  • “Dark pattern” is defined, as in the CA CPRA, to mean “a user interface designed or manipulated with the substantial effect of subverting or impairing user autonomy, decision making, or choice.” Consent obtained through dark patterns is not valid. 

Like the VA CDPA, the CO CPA allows consumers to opt out of certain data processing, requires data controllers to obtain consent to process sensitive data, requires controllers to perform data protection assessments in some cases, and does not include a private right of action, as follows:

  • Opt-out rights include the right to opt out of the processing of PD for the purposes of targeted advertising, the sale of PD, or profiling in furtherance of decisions that produce significant effects (e.g., legal effects) concerning a consumer. The CO CPA also expressly directs the Colorado Attorney General to establish technical requirements for a universal opt-out mechanism.
  • Sensitive data (defined to include standard data elements such as race, ethnic origin, religious beliefs, mental or physical health information, sex life, citizenship, genetic or biometric data that can uniquely identify an individual, and data about children under 13) may only be processed with a consumer’s consent. This opt-in method contrasts the CA CCPA’s opt-out approach, whereby businesses may collect sensitive data with adequate disclosures but must respect consumer requests to limit the use and disclosure of this data.
  • Data protection assessments are required if processing presents a heightened risk of harm to consumers – e.g., if a controller processes sensitive data, sells PD, or processes PD for the purpose of targeted advertising or profiling. The Colorado Attorney General has authority to review data protection assessments and impose penalties for noncompliance.
  • No private right of action is created under the CO CPA. Instead, the Colorado Attorney General and district attorneys must bring enforcement actions. From July 1, 2023 to January 1, 2025, controllers will have a 60-day cure period if the Attorney General or district attorney deem a cure possible.

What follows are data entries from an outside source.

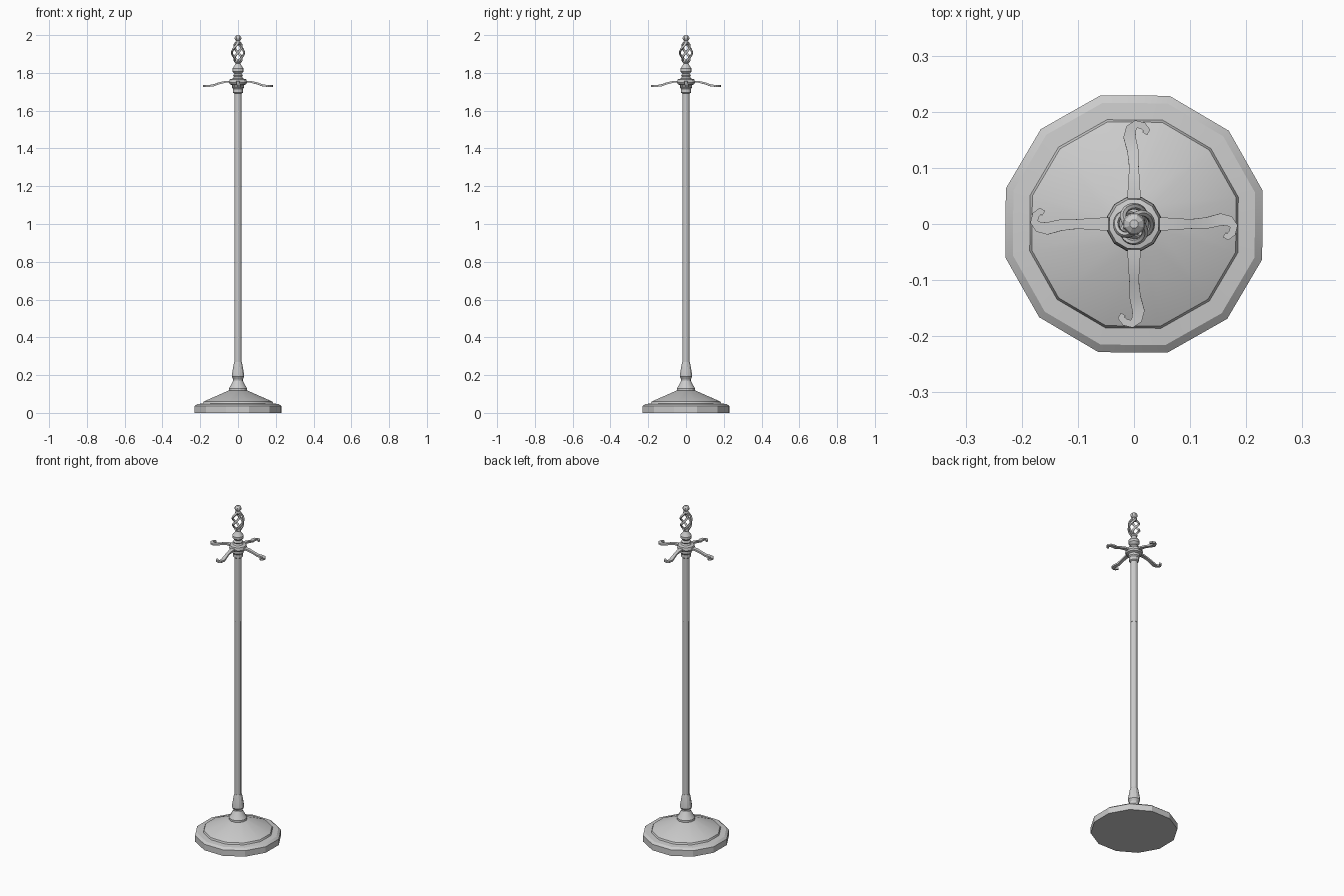
import bpy, bmesh
from math import sin, cos, pi, radians
from mathutils import Vector, Matrix

if "Cube" in bpy.data.objects:
    bpy.data.objects.remove(bpy.data.objects["Cube"])


def finish(name, bm, angle=28):
    bmesh.ops.recalc_face_normals(bm, faces=bm.faces)
    me = bpy.data.meshes.new(name)
    bm.to_mesh(me)
    bm.free()
    ob = bpy.data.objects.new(name, me)
    bpy.context.collection.objects.link(ob)
    bpy.ops.object.select_all(action='DESELECT')
    ob.select_set(True)
    bpy.context.view_layer.objects.active = ob
    bpy.ops.object.shade_smooth_by_angle(angle=radians(angle))
    return ob


def loft(bm, rings):
    """Skin a list of equal point rings and cap both ends."""
    vr = [[bm.verts.new(p) for p in ring] for ring in rings]
    n = len(vr[0])
    for a, b in zip(vr, vr[1:]):
        for i in range(n):
            j = (i + 1) % n
            bm.faces.new((a[i], a[j], b[j], b[i]))
    bm.faces.new(vr[0][::-1])
    bm.faces.new(vr[-1])


def lathe(name, profile, n=12, offset=14.5, angle=28):
    bm = bmesh.new()
    a = [radians(offset) + 2 * pi * i / n for i in range(n)]
    loft(bm, [[(r * cos(t), r * sin(t), z) for t in a] for r, z in profile])
    return finish(name, bm, angle)


def sweep(bm, pts, refs, sizes, n):
    """Sweep an n-sided section; sizes are (width, height) at each point."""
    rings = []
    for i, p in enumerate(pts):
        t = (pts[min(i + 1, len(pts) - 1)] - pts[max(i - 1, 0)]).normalized()
        side = t.cross(refs[i]).normalized()
        up = side.cross(t)
        w, h = sizes[i]
        ring = []
        for k in range(n):
            a = 2 * pi * (k + .5) / n
            s = 1 / cos(pi / n)
            ring.append(p + side * (w / 2 * s * cos(a)) + up * (h / 2 * s * sin(a)))
        rings.append(ring)
    loft(bm, rings)


# stepped twelve-sided foot with sloping top
lathe("base", [(.237, 0), (.237, .036), (.223, .047), (.192, .05),
               (.188, .06), (.05, .119)])

# turned neck above the foot
lathe("base_neck", [(.05, .115), (.05, .13), (.045, .137), (.026, .17), (.026, .178),
                    (.034, .192), (.033, .205), (.024, .257), (.02, .27)])

# two-stage pole
lathe("lower_pole", [(.018, .26), (.018, 1.32)])
lathe("upper_pole", [(.0195, 1.31), (.0195, 1.70)])

# collar that carries the hooks
lathe("hook_collar", [(.02, 1.69), (.027, 1.695), (.027, 1.715), (.032, 1.722),
                      (.032, 1.735), (.045, 1.74), (.049, 1.75), (.045, 1.766),
                      (.028, 1.77), (.02, 1.782)])

# turned knob below the finial cage
lathe("finial_knob", [(.02, 1.775), (.027, 1.786), (.019, 1.795), (.031, 1.808),
                      (.031, 1.822), (.018, 1.84), (.014, 1.85), (.02, 1.856), (.014, 1.864)])

# four flat hooks curling sideways
hook = [(0, .03, 1.753, .024), (0, .065, 1.753, .022), (0, .10, 1.745, .017),
        (-.002, .13, 1.734, .020), (-.008, .155, 1.731, .022), (-.005, .17, 1.731, .019),
        (.004, .178, 1.731, .014), (.016, .175, 1.731, .013), (.023, .167, 1.731, .012),
        (.019, .161, 1.731, .010)]
for q, label in enumerate(("back", "left", "front", "right")):
    rot = Matrix.Rotation(q * pi / 2, 3, 'Z')
    bm = bmesh.new()
    pts = [rot @ Vector(p[:3]) for p in hook]
    sweep(bm, pts, [Vector((0, 0, 1))] * len(pts), [(p[3], .010) for p in hook], 4)
    finish(label + "_hook", bm)

# twisted cage of four strands
for q in range(4):
    bm = bmesh.new()
    pts, refs = [], []
    for i in range(13):
        u = i / 12
        r = .010 + .022 * sin(pi * u) ** .8
        a = q * pi / 2 + pi * u
        refs.append(Vector((cos(a), sin(a), 0)))
        pts.append(Vector((r * cos(a), r * sin(a), 1.855 + .105 * u)))
    sweep(bm, pts, refs, [(.011, .010)] * 13, 6)
    finish("cage_strand_%d" % (q + 1), bm, 60)

# ball tip on the cage
lathe("finial_tip", [(.012, 1.948), (.017, 1.955), (.017, 1.962), (.010, 1.968),
                     (.018, 1.976), (.020, 1.984), (.017, 1.993), (.008, 2.0)], 8, 22.5)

After January 1, 2025, there will be no cure period.

Similar to the EU GDPR, the CO CPA also imposes certain obligations on “data processors” to only process data on the instructions of the controller, assist the controller in data protection impact assessments and security obligations, and provide the controller with audit rights, deletion rights, and the ability to object to subprocessors.

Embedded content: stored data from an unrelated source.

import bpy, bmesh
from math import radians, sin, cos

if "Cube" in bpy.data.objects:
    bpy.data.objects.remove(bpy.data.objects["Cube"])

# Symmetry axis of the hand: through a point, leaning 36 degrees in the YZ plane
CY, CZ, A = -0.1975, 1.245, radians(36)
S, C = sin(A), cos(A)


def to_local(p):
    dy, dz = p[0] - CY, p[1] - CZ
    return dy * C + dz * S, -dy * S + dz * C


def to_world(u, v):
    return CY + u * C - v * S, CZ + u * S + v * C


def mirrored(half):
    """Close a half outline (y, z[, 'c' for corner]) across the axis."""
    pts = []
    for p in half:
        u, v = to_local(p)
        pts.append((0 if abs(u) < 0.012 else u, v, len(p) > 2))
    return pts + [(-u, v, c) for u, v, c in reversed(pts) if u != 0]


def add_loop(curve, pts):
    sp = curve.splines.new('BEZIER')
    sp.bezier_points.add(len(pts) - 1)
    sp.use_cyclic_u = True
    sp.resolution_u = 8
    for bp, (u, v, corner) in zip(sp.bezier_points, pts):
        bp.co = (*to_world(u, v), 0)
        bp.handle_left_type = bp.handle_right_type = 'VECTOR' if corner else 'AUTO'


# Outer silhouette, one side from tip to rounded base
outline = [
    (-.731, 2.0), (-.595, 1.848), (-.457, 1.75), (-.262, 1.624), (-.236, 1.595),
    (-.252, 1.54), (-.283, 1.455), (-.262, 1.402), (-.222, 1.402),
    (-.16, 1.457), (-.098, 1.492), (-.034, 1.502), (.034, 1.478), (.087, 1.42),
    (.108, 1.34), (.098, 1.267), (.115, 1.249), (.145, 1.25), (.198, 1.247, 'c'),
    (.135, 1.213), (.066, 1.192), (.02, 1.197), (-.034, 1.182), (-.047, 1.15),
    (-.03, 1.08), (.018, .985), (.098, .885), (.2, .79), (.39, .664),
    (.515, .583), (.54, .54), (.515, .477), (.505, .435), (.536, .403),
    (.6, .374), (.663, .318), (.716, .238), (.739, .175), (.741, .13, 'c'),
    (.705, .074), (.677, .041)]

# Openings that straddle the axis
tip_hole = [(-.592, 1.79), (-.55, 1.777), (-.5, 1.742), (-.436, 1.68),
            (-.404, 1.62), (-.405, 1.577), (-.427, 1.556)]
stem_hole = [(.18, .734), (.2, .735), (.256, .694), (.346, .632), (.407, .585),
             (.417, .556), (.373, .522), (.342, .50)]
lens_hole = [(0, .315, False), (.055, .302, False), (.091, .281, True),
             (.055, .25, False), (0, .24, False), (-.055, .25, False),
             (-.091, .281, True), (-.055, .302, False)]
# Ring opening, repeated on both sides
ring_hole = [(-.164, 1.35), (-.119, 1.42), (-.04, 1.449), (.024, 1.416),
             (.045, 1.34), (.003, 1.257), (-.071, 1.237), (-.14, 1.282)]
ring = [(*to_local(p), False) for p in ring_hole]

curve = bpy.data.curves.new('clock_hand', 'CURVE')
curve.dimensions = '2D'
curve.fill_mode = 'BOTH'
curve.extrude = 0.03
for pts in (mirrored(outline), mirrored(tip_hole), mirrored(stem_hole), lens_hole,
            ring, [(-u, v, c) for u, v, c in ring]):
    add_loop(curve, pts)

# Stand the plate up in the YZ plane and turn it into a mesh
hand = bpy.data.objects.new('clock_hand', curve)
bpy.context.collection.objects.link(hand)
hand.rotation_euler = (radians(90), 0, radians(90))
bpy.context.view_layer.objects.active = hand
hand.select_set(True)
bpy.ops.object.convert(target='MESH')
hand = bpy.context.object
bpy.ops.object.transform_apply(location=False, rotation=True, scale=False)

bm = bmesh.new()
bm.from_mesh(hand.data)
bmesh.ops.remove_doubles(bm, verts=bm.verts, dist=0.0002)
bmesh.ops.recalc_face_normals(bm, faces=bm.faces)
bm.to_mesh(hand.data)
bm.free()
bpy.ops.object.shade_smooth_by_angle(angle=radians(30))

In blending components of the CA CCPA (and its CA CPRA amendments), the VA CDPA, and the EU GDPR, the CO CPA (if enacted) would establish a comprehensive privacy regime that would require in-scope companies to fully analyze their data collection, use, sharing, and data security practices. U.S. companies that are not currently subject to the GDPR will need to consider how to scale their existing privacy compliance programs accordingly. And all companies will need to consider the nuances of each of these new laws to determine any unique requirements that may be applicable in some, but not all, jurisdictions.